"More frequent evaluation of budgets suggests that companies are in a better position than before to adjust spending levels - whether for better or for worse - in reaction to changes in the environment," the report said.
Some 21% of IT managers are reviewing budgets quarterly with a further 23% saying they reassess budgets "as business conditions change".
Goldman Sachs questioned 100 US-based IT directors from the top 1,000 global corporations, but Martha Bennett, vice president of Giga Information Group, said the findings mirrored what was happening in the UK and Europe.
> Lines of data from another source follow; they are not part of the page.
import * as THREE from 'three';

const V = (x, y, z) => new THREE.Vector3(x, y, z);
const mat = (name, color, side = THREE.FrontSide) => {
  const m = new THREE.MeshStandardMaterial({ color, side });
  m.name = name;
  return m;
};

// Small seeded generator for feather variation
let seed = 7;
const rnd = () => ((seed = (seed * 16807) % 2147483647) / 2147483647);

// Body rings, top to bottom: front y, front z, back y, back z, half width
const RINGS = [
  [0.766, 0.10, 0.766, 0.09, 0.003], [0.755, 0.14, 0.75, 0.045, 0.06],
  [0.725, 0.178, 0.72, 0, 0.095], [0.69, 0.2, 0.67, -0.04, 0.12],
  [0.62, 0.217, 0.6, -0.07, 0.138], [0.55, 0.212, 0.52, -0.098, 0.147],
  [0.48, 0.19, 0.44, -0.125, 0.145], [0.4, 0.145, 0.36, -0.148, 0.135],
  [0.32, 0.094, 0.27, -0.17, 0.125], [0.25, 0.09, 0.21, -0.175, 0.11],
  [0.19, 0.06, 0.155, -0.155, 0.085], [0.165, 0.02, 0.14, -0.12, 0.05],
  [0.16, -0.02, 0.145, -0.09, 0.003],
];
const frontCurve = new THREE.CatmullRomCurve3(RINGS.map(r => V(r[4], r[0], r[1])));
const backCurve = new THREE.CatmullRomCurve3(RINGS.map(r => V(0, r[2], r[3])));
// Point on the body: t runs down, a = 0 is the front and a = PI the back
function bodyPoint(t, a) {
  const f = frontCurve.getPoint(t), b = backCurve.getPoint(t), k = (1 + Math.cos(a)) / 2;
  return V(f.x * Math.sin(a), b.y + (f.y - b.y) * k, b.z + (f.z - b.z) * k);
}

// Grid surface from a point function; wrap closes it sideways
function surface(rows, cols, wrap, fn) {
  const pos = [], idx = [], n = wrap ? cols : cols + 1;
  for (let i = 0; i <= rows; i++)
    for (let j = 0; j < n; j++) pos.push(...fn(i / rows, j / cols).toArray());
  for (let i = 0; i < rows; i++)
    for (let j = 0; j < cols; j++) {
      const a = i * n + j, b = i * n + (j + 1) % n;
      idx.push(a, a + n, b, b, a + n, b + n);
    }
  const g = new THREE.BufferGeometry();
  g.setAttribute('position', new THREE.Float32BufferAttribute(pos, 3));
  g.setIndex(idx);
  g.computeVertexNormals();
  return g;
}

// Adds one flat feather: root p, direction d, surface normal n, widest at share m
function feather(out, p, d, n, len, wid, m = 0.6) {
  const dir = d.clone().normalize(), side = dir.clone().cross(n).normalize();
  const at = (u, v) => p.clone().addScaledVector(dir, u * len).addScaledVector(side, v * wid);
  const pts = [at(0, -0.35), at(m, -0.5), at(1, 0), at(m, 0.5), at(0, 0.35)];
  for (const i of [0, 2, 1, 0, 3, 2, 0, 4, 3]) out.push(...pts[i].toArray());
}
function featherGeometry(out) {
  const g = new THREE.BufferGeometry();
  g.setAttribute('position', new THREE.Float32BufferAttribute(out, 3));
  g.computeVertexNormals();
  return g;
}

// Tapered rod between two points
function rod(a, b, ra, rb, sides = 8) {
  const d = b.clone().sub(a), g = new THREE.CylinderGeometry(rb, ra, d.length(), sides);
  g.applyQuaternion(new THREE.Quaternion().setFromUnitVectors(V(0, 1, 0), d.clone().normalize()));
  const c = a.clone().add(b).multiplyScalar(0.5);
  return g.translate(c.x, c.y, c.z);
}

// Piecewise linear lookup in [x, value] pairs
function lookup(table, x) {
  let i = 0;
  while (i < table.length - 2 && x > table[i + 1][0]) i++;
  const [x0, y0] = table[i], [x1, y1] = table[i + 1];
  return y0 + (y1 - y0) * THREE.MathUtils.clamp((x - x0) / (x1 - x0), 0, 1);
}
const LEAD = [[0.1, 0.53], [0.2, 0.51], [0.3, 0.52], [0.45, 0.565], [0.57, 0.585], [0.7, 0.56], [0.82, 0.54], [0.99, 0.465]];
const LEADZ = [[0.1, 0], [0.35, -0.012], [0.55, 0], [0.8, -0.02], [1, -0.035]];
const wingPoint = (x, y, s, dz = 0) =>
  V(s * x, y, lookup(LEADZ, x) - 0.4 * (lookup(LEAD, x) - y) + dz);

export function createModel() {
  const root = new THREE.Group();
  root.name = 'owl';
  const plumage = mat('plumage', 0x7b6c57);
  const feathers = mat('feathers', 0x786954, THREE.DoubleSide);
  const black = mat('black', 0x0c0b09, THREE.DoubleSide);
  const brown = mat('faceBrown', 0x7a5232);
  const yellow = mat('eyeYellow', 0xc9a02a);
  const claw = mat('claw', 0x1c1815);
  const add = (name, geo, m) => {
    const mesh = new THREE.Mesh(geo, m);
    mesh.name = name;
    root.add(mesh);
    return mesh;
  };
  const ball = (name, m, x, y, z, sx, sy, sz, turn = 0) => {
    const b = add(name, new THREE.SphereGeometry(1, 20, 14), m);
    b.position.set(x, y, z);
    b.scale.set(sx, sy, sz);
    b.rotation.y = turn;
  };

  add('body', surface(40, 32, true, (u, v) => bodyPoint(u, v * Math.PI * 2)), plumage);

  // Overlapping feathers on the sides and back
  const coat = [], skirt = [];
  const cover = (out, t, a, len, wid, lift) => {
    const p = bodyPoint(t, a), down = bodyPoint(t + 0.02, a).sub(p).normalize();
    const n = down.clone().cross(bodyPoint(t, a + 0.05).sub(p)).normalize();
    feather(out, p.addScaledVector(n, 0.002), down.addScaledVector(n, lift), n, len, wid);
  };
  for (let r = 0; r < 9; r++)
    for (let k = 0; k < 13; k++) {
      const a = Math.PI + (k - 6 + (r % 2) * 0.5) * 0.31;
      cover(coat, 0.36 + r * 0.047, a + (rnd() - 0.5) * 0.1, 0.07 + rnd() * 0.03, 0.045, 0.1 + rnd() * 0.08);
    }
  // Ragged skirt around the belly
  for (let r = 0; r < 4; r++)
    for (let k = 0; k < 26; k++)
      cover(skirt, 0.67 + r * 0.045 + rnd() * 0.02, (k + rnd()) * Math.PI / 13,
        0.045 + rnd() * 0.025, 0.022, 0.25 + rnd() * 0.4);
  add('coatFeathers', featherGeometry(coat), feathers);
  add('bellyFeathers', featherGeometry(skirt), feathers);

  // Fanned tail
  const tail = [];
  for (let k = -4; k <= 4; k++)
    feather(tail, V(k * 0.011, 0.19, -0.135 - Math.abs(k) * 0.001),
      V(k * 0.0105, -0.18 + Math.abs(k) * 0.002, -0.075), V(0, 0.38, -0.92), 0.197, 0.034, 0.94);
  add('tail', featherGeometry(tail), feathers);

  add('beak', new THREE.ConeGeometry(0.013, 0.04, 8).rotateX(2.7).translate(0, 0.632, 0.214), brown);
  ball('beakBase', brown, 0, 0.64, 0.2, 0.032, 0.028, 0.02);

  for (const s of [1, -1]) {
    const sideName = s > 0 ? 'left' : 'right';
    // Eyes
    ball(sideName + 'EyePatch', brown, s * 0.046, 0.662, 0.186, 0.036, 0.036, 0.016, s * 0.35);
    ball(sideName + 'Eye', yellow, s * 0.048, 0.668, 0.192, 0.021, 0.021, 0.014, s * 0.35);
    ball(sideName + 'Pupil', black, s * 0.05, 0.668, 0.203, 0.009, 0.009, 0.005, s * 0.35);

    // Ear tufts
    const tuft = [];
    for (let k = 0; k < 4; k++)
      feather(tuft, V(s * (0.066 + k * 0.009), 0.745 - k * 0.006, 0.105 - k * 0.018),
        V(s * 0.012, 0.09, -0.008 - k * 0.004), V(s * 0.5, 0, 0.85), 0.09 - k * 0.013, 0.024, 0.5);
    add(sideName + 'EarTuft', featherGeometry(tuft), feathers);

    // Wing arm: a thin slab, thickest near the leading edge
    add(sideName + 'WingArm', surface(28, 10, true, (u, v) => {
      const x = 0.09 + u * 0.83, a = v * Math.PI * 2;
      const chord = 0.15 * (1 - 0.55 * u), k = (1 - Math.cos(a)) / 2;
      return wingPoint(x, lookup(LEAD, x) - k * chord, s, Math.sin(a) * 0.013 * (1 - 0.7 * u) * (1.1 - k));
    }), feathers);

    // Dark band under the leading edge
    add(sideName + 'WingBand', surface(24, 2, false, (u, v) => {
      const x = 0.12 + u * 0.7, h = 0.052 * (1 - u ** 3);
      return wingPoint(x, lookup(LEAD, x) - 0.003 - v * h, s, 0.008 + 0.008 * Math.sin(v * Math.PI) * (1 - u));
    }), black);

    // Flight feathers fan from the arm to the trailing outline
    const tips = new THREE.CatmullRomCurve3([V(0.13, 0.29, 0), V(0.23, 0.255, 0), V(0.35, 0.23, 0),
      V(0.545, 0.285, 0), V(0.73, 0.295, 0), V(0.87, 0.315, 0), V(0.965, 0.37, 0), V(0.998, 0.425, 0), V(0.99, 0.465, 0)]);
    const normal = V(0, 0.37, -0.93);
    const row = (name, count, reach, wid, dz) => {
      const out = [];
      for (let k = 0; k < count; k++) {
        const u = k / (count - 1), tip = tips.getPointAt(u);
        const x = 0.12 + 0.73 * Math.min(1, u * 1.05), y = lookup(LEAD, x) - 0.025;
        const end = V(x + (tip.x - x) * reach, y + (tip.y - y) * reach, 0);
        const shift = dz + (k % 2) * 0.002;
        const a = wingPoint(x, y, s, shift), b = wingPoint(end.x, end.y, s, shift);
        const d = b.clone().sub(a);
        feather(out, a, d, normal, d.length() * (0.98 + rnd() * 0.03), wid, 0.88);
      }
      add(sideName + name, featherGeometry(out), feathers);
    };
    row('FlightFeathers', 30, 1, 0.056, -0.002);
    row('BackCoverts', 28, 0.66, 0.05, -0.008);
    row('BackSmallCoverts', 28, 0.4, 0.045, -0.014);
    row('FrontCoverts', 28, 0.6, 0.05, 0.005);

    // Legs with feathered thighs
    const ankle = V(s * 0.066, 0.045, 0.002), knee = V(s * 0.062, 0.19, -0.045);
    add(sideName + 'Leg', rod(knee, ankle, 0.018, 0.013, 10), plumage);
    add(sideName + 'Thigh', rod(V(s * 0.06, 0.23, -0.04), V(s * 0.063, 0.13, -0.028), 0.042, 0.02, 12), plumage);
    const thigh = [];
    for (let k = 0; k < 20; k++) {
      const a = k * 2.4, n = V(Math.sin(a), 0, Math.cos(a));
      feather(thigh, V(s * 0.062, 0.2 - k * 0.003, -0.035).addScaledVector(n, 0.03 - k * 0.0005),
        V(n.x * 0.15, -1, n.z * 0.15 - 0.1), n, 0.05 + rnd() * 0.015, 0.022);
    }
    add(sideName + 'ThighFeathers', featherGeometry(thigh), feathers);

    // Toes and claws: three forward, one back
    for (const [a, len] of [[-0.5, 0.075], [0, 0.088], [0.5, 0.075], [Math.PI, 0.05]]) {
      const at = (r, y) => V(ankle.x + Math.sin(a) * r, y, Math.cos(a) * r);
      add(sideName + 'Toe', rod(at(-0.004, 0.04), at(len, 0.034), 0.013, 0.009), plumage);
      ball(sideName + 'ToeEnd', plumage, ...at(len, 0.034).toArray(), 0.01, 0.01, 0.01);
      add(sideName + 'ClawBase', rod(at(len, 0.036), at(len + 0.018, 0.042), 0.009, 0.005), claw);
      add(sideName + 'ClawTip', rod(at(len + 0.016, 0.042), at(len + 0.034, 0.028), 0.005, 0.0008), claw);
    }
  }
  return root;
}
"You can't make changes to long-term IT projects on a monthly basis, but monthly reviews are prudent management," said Bennett. "They are in line with most organisation's budget and board meetings and help you avoid nasty surprises and react quickly to events."
She highlighted a growing trend of IT directors holding budgets that they are not allowed to spend fully and noted the demise of the end-of-year rush to spend up to budget limits. IT directors now get kudos with the board for giving back money to the business, she said.
The Goldman Sachs survey revealed no signs of an upturn in corporate IT spending in 2003, with security software and wireless LAN projects remaining the top priority for managers. For the first time, VPN debuts as a category separate from security.
David Roberts, chief executive of the UK Corporate IT Forum, said this mirrored priorities among UK blue-chip companies. He also suggested that IT departments could face legislation, related to security and data protection, which might make an increased call on IT budgets.
The survey found Linux has been deployed by 53% of respondents, a significant increase from the 39% of participants who were planning to increase Linux deployments in Glodman Sachs' survey last October.